“She pointed out that, even though the teachers are [like] no, it’s not real, it’s still very traumatic for them,” Brozine said. “I don’t think training should be mandatory because obviously, that’s very traumatic, but I feel like they should at least give us the option. So that way we have, even if we don’t make use of it, we still have that knowledge.”

Ackerman said Iowa K-12 schools should practice gun violence prevention.

“I know from my school, it’s really easy to get in. Yeah, they lock the doors, but you can just press the button on the lock,” Ackerman said. “You don’t even have to show your ID, and they let you in.”

While walking in the halls at school, Ackerman said she sometimes flinches when she turns a corner and sees someone because of her fear of active shooters.

Brozine said whenever he is in an area — whether a classroom, bathroom, hallway, or a concert venue — he makes sure to have an exit plan because of rising gun violence.

“It’s getting really common,” he said. “A lot of the adults I talk to are like, it is not that common. It probably won’t happen, but it could though.”

When organizing protests, Brozine said it’s important to take into account what will impact the intended audience.

“We probably won’t do any more walkouts for a while because we had, like, four or five of them last year, and eventually, it doesn’t have as much of like the shock value, which is very important when you want to get the media’s attention and the people’s attention,” Brozine said.

RELATED: Iowa City students march to Pentacrest to call for end to gun violence

Once a plan for a protest is formed, he said, students put up posters in school and around downtown Iowa City to reach an audience beyond the middle and high schools.
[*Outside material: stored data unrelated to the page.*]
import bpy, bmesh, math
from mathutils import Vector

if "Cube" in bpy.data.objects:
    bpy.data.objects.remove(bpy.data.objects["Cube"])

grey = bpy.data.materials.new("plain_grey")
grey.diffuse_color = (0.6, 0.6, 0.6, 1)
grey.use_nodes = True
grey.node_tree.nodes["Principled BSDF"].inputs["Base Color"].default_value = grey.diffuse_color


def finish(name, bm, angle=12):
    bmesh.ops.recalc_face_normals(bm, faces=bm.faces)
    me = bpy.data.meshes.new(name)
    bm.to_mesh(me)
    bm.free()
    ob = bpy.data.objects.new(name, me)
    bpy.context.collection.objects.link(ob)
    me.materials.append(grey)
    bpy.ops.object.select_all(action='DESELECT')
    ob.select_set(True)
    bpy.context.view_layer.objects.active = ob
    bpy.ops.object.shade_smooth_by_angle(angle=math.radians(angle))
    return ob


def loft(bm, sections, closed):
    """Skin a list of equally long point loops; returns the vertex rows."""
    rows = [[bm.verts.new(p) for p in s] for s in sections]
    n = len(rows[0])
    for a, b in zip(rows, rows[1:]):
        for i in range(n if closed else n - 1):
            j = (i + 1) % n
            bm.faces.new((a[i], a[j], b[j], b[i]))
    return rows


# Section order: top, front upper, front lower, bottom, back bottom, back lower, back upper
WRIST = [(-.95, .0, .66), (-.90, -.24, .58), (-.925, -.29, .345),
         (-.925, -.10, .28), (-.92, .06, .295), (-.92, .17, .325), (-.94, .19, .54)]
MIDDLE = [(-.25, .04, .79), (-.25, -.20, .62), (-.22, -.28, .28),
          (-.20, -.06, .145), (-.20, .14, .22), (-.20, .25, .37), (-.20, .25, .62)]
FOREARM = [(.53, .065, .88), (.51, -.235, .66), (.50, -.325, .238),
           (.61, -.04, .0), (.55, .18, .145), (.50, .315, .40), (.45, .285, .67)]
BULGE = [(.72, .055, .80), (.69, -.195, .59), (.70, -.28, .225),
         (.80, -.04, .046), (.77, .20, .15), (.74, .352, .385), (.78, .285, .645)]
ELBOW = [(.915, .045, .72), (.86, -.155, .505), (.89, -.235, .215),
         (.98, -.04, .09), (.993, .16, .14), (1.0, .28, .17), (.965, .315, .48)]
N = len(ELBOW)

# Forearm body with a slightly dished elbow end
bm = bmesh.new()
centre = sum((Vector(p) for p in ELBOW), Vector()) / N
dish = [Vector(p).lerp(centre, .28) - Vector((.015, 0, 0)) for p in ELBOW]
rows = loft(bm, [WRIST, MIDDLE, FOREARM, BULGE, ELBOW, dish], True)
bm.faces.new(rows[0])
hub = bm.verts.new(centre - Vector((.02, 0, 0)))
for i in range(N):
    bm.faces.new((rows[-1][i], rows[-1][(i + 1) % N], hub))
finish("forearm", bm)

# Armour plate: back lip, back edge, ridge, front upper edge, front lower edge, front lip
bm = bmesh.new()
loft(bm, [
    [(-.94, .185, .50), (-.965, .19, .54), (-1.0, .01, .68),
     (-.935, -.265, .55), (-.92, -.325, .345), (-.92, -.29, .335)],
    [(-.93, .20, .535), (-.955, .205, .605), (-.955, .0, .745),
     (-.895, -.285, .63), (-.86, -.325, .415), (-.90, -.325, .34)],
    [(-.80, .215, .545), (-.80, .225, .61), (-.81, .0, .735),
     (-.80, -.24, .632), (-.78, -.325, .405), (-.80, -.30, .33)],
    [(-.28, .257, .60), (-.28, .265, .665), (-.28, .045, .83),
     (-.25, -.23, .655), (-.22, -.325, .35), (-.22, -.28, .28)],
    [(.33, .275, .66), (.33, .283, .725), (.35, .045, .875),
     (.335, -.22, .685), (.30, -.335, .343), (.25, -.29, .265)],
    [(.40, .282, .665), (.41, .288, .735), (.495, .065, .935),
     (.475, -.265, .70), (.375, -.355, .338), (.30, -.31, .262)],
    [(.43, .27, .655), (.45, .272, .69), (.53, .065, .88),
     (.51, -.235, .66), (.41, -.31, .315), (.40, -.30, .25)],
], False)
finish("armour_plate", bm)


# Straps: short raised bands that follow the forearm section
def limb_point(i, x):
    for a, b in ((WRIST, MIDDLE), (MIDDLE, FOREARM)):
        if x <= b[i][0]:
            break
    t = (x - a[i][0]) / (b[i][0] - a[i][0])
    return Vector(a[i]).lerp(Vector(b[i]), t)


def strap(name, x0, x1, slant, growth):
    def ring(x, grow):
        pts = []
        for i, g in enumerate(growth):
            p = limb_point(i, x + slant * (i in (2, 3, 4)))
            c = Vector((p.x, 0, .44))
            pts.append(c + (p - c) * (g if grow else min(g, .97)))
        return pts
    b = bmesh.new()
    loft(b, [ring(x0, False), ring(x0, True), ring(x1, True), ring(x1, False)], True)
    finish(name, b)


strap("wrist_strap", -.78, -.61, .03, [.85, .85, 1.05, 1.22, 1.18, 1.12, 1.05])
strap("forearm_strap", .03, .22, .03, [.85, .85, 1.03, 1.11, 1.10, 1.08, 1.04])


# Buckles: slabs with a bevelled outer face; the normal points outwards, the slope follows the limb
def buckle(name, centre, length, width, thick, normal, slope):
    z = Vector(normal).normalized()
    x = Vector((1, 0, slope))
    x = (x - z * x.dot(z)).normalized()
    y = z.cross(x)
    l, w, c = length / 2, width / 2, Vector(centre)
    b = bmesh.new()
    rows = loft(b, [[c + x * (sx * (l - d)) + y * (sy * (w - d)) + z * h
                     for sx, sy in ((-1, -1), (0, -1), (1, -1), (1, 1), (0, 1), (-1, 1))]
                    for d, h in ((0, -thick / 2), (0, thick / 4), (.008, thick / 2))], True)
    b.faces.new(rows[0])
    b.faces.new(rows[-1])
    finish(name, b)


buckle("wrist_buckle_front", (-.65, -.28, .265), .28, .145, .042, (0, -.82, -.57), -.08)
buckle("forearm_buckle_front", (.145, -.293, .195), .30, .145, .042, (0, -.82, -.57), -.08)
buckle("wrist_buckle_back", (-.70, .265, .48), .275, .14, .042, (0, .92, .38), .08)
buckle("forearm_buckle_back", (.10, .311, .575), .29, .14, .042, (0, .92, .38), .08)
Brozine and Ackerman said they reach out to their friends in middle school to increase the circulation of posters and word of mouth in addition to posting on social media.

“When you are hosting a protest, you want to make sure you’re, you know, letting people know what your goal is, why you’re protesting, and what you want to get out of it,” Ackerman said.

Brozine said their main goal is gun reform.

“When we say gun reform and gun control, we mean things like better background checks, not allowing the public to have high powered machine guns,” Brozine said.

Ackerman said another important facet of gun reform is closing loopholes in legislation such as gun show sales.

“It’s not a law that those vendors have to do background checks. So even if people have a history in abuse or violence, they can still get a gun, and those people won’t know about it,” she said. “They need to do better on the background checks with that.”

Ackerman said Gov. Kim Reynolds should do more to prevent gun violence.

“[Reynolds] said, like, gun violence isn’t her biggest issue right now, and that’s a huge problem to me,” she said. “I’ll go on the news, and I’ll see like a shooting in Maquoketa, a shooting in Des Moines, and it’s just getting closer and closer.”